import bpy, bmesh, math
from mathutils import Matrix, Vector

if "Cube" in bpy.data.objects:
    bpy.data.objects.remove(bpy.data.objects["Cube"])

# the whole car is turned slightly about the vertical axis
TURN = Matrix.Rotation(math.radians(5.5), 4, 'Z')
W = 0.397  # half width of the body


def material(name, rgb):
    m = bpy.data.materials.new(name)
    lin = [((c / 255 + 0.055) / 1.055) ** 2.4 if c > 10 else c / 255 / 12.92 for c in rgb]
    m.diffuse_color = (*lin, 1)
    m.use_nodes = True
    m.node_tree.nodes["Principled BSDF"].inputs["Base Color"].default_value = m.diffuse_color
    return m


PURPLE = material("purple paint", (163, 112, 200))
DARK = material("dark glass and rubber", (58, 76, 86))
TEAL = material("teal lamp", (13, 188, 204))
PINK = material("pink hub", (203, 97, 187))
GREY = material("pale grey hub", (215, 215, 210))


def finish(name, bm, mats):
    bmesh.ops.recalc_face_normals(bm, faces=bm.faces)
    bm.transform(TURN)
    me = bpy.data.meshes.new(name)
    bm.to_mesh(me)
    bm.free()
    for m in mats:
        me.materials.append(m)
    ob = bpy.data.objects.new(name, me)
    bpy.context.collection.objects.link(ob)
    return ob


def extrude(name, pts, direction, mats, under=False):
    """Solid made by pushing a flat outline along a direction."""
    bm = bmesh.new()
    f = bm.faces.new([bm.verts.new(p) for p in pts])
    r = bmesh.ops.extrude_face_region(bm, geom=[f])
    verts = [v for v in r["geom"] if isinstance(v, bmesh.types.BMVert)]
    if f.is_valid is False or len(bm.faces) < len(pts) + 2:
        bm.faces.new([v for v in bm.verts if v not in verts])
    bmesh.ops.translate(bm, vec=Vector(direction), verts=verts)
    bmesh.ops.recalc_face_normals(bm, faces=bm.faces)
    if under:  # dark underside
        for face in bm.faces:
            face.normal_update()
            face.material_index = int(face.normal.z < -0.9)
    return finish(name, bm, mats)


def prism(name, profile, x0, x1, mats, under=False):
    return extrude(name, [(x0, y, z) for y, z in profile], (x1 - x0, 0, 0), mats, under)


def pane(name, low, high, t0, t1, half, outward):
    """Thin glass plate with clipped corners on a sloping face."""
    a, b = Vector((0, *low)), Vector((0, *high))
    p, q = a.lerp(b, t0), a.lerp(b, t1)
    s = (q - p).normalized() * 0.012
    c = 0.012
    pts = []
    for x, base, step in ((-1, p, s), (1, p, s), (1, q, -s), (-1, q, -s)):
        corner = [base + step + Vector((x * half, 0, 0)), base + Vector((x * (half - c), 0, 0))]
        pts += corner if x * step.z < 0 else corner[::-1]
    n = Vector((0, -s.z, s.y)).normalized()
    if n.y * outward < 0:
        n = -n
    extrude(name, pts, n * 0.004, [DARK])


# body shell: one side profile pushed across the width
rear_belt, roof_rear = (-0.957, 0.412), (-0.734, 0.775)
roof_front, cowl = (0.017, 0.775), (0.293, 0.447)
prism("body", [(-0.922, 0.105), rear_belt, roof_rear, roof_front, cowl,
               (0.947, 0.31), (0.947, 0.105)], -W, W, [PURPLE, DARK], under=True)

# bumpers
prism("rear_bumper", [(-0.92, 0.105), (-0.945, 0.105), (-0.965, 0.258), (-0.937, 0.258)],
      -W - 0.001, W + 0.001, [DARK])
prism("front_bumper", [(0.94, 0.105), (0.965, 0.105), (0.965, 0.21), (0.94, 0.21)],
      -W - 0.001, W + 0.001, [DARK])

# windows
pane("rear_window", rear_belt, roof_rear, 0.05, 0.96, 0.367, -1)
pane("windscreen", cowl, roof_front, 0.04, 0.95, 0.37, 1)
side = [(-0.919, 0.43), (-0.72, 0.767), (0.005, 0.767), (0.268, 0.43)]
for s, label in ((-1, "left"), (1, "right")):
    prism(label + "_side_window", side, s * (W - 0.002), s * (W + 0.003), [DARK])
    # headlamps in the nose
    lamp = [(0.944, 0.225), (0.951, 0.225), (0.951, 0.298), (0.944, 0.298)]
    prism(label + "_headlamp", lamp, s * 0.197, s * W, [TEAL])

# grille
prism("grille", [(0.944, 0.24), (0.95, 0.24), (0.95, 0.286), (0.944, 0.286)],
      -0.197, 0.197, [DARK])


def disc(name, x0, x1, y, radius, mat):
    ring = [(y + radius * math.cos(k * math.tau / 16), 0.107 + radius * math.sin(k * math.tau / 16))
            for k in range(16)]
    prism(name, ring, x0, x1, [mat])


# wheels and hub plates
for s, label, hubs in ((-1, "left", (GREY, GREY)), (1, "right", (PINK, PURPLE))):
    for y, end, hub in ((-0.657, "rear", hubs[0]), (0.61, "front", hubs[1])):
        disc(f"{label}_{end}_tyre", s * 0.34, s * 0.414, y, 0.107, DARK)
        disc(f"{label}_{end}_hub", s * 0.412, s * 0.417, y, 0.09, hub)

• [What is required]:
Could you find every line in the records above that has the string "return" and copy it?

• [Your response]:
    return m
    return ob
    return finish(name, bm, mats)
    return extrude(name, [(x0, y, z) for y, z in profile], (x1 - x0, 0, 0), mats, under)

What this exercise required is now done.